Zimbabwe Protesters Call for National Shutdown as 68 Demonstrators Charged

Robert Mugabe road sign
A street sign with President Robert Mugabe's name on it is seen on the ground as protesters march for electoral reforms in Harare, Zimbabwe, on August 26. Protest groups have called for a national strike on Wednesday. WILFRED KAJESE/AFP/Getty Images

Zimbabwean President Robert Mugabe will be forced to leave office by the end of 2016, according to a protest campaign calling for a national shutdown on Wednesday.

Civil unrest has been growing in Zimbabwe, with 18 political parties uniting in a mass protest in the capital Harare on Friday to demand electoral reforms. Two major protest campaigns have emerged and have worked closely together: #Tajamuka—which translates loosely as, "Let's act" —which is a coalition of 14 opposition parties and scores of civil society groups; and #ThisFlag, a campaign sparked by a Harare-based pastor called Evan Mawarire. The groups organized a stay-at-home protest earlier in July, which left many businesses closed throughout Harare.

Tajamuka—which reportedly has the backing of Morgan Tsvangirai and Joice Mujuru, both leaders of opposition parties in Zimbabwe—has called for another national shutdown on Wednesday, urging citizens to not go into work and to remain at home.

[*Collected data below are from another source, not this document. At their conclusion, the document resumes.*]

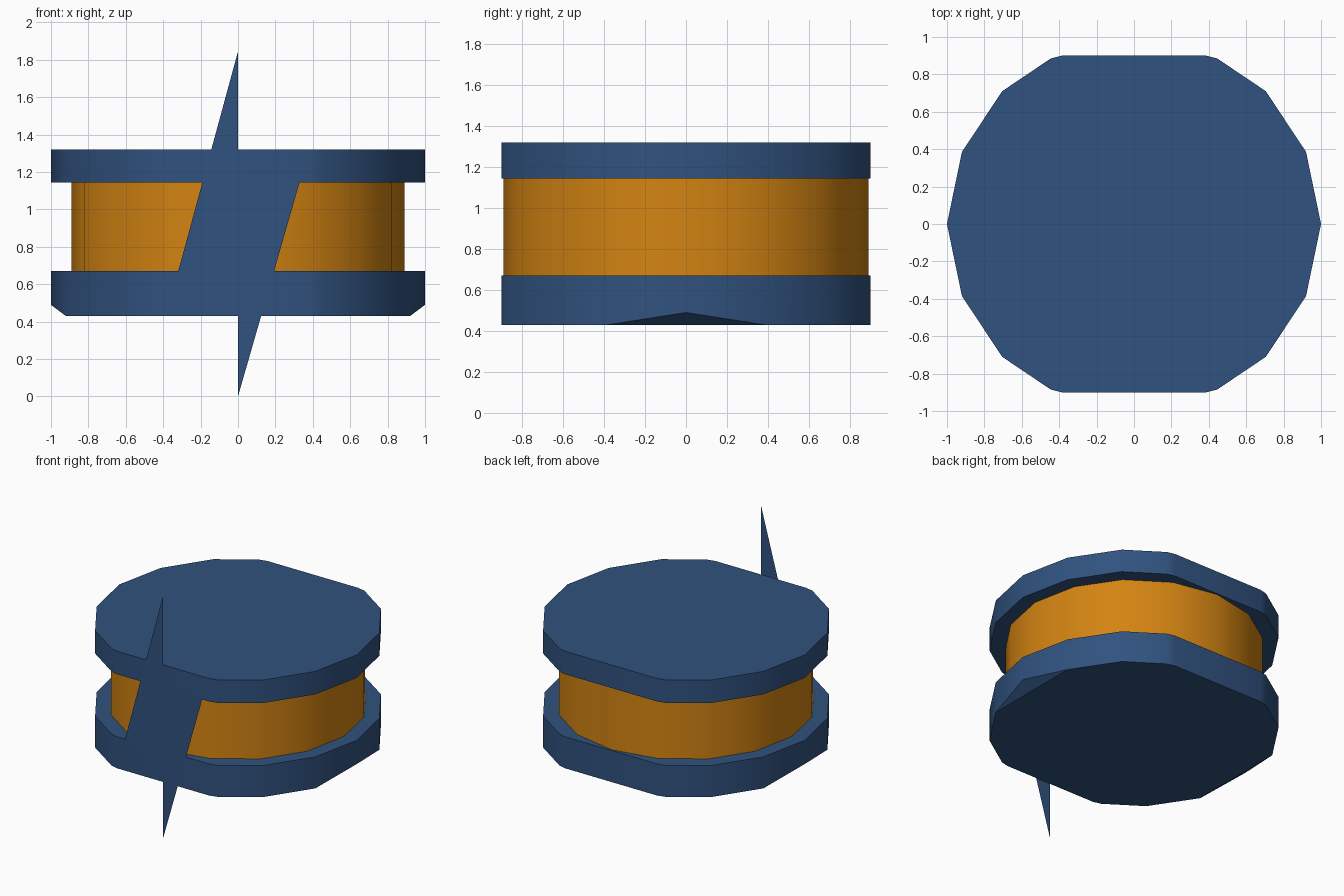
import bpy
import bmesh
from math import cos, sin, pi, radians

cube = bpy.data.objects.get("Cube")
if cube:
    bpy.data.objects.remove(cube, do_unlink=True)


def material(name, colour):
    mat = bpy.data.materials.new(name)
    mat.use_nodes = True
    mat.diffuse_color = colour
    mat.node_tree.nodes["Principled BSDF"].inputs["Base Color"].default_value = colour
    return mat


def finish(name, bm, mat, smooth=True):
    bmesh.ops.recalc_face_normals(bm, faces=bm.faces)
    mesh = bpy.data.meshes.new(name)
    bm.to_mesh(mesh)
    bm.free()
    mesh.materials.append(mat)
    obj = bpy.data.objects.new(name, mesh)
    bpy.context.collection.objects.link(obj)
    if smooth:
        bpy.ops.object.select_all(action='DESELECT')
        obj.select_set(True)
        bpy.context.view_layer.objects.active = obj
        bpy.ops.object.shade_smooth_by_angle(angle=radians(30))
    return obj


def prism(name, outline, z0, z1, mat, end_z=None):
    """Closed prism; end_z lifts the lower corners on the x axis into chamfers."""
    bm = bmesh.new()
    is_end = [end_z is not None and abs(y) < 0.001 for x, y in outline]
    low = [bm.verts.new((x, y, end_z if e else z0)) for (x, y), e in zip(outline, is_end)]
    high = [bm.verts.new((x, y, z1)) for x, y in outline]
    count = len(outline)
    for i in range(count):
        j = (i + 1) % count
        bm.faces.new((low[i], low[j], high[j], high[i]))
        if is_end[i]:
            bm.faces.new((low[i - 1], low[i], low[j]))
    bm.faces.new(high)
    bm.faces.new([v for v, e in zip(low, is_end) if not e])
    return finish(name, bm, mat)


blue = material("navy blue", (0.03, 0.084, 0.21, 1))
orange = material("amber orange", (0.65, 0.23, 0.006, 1))

# Rim outline: one quadrant mirrored to all four, flattened front and back
quarter = [(1, 0), (0.92, 0.385), (0.705, 0.71), (0.445, 0.885), (0.385, 0.9)]
half = quarter + [(-x, y) for x, y in reversed(quarter)]
rim = half + [(x, -y) for x, y in reversed(half[1:-1])]

# Upper and lower discs
prism("upper_disc", rim, 1.145, 1.32, blue)
prism("lower_disc", rim, 0.43, 0.67, blue, end_z=0.49)

# Sixteen-sided drum between the discs
drum = [(0.89 * cos(i * pi / 8), 0.89 * sin(i * pi / 8)) for i in range(16)]
prism("drum", drum, 0.67, 1.145, orange)

# Flat bolt plate across the front
bolt = [(0, 1.845), (-0.325, 0.65), (0, 0.65), (0, 0), (0.335, 1.165), (0, 1.165)]
bm = bmesh.new()
bm.faces.new([bm.verts.new((x, -0.901, z)) for x, z in bolt])
finish("bolt_plate", bm, blue, smooth=False)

Speaking to a press conference in Harare on Monday, Tajamuka member Hardlife Mudzingwa said that he believed Mugabe would bow to the pressure being exerted by protest campaigns. "I don't think we can reach December while he is still in office," said Mudzingwa, who added that an application had been made to Zimbabwe's constitutional court to challenge the 92-year-old president's capacity to govern.

Friday's protest drew a violent response from Zimbabwean police, with tear gas being fired and protesters beaten. Sixty-eight protesters were charged with inciting public violence in the wake of the demonstration, and face a fine and up to 10 years in jail if convicted. The accused appeared in court on Tuesday to request bail. Magistrate Tendai Mahwe earlier refused bail for Promise Mkwananzi, a spokesperson for #Tajamuka, Reuters reported.

The protest campaigns have grown out of a sense of despair at the state of Zimbabwe. Unemployment has been estimated as high as 80 percent of the workforce and a shortage of U.S. dollars has led the country to announce the introduction of bond notes—a surrogate currency pegged to the value of the U.S. dollar.

This has raised fears of another era of hyperinflation in Zimbabwe—in 2007-08, the Zimbabwean dollar became worthless and inflation skyrocketed so that a loaf of bread cost 10 million Zimbabwean dollars.

The country is also experiencing a drought that led Mugabe to declare a state of disaster in several rural areas in February.